An American entry encounters a peculiar Frenchman in his underpants – at the inaugural edition of France’s Bol d’Or Classic in 2003...
He already had a bike in mind. Through his Heritage Racing AHRMA team, he’d met Connecticut-based superbike collector Brian O’Shea. O’Shea’s collection is focused on historic AMA superbikes, but he’d acquired a 1979 Honda factory RS1000. Only three of these were ever built in endurance specs; Honda sent one each to France, Britain, and Australia. O’Shea’s bike was raced by Ron Haslam and Alex George at the Bol d’Or, amongst other races. It was later shipped to the US, where it was used at one Daytona test, then left to languish.
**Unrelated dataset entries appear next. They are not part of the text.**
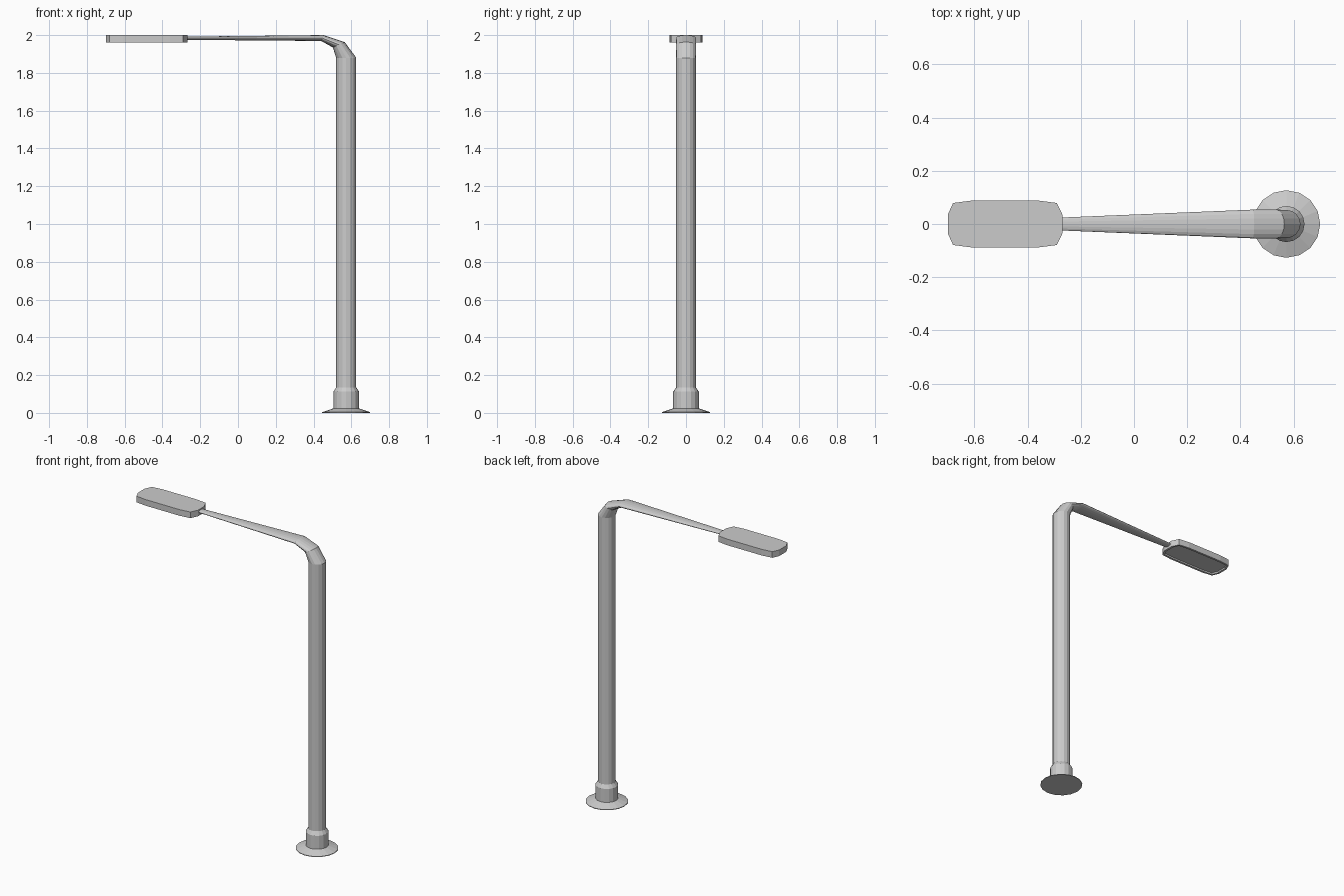
import bpy, bmesh, math

if "Cube" in bpy.data.objects:
    bpy.data.objects.remove(bpy.data.objects["Cube"])

SIDES = 16
POLE_X = 0.573


def make_object(name, bm):
    bmesh.ops.recalc_face_normals(bm, faces=bm.faces)
    mesh = bpy.data.meshes.new(name)
    bm.to_mesh(mesh)
    bm.free()
    obj = bpy.data.objects.new(name, mesh)
    bpy.context.collection.objects.link(obj)
    return obj


def loft(name, rings):
    """Skin elliptical rings: (inner x, inner z, outer x, outer z, y radius)."""
    bm = bmesh.new()
    loops = []
    for xi, zi, xo, zo, ry in rings:
        loop = []
        for i in range(SIDES):
            a = 2 * math.pi * i / SIDES
            t = (1 + math.cos(a)) / 2
            loop.append(bm.verts.new((xi + (xo - xi) * t, ry * math.sin(a),
                                      zi + (zo - zi) * t)))
        loops.append(loop)
    for a, b in zip(loops, loops[1:]):
        for i in range(SIDES):
            j = (i + 1) % SIDES
            bm.faces.new((a[i], a[j], b[j], b[i]))
    bm.faces.new(loops[0][::-1])
    bm.faces.new(loops[-1])
    return make_object(name, bm)


def level_ring(r, z):
    return (POLE_X - r, z, POLE_X + r, z, r)


# Flared foot and collar
loft("base_collar", [level_ring(r, z) for r, z in (
    (0.127, 0.0), (0.127, 0.004), (0.068, 0.024), (0.068, 0.112), (0.053, 0.135))])

# Pole bending into a flattened, tapering arm
loft("pole_and_arm", [
    level_ring(0.053, 0.12),
    level_ring(0.053, 1.88),
    (0.502, 1.935, 0.565, 1.963, 0.054),
    (0.44, 1.969, 0.452, 2.0, 0.054),
    (-0.28, 1.975, -0.28, 1.992, 0.024),
])

# Lamp head: chamfered slab with a recessed underside
half = [(-0.70, 0.035), (-0.68, 0.079), (-0.61, 0.088),
        (-0.36, 0.088), (-0.29, 0.079), (-0.268, 0.033)]
outline = half + [(x, -y) for x, y in reversed(half)]
bm = bmesh.new()
top = [bm.verts.new((x, y, 2.0)) for x, y in outline]
bottom = [bm.verts.new((x, y, 1.96)) for x, y in outline]
bm.faces.new(top)
underside = bm.faces.new(bottom)
for i in range(len(outline)):
    j = (i + 1) % len(outline)
    bm.faces.new((top[i], top[j], bottom[j], bottom[i]))
bmesh.ops.recalc_face_normals(bm, faces=bm.faces)
bmesh.ops.inset_region(bm, faces=[underside], thickness=0.014)
lens = bmesh.ops.extrude_face_region(bm, geom=[underside])
bmesh.ops.translate(bm, vec=(0, 0, 0.01),
                    verts=[v for v in lens["geom"] if isinstance(v, bmesh.types.BMVert)])
if underside.is_valid:
    bmesh.ops.delete(bm, geom=[underside], context="FACES_ONLY")
make_object("lamp_head", bm)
So a return trip would be something of a homecoming for the bike, as well as Heritage Racing. Once O’Shea had agreed to the loan of his RS1000, only three things were missing: the two riders, and a budget.
|The team in the next garage was actually sponsored by a strip club|
|Patrick Bodden now lives in France, I believe.|
|Brian O'Shea. One of the best guys ever.|
“Here he comes!” someone yelled. Williams – soaked in sweat but now back on the machine – was pushed the length of the pit lane by Bodden and O’Shea. Hope springs eternal in endurance racing. Could it just be fuel starvation? The fuel tank vent hose seemed kinked. O’Shea ripped it off, and punched the starter. It started all right – it started making loud metal-on-metal banging noises inside the motor. Pridmore pulled off his leathers.
3:33 a.m.. Patrick, who speaks fluent French, turned to the guy in his underpants (whose name we’d learned was Denis Malterre) and asked him “So, where are you from?”
|I've spent a good part of my life writing about motorcycles and motorcycle racing|
and I have little to show for it. Meeting these guys and hearing their story,
however, felt like a rich reward at the time.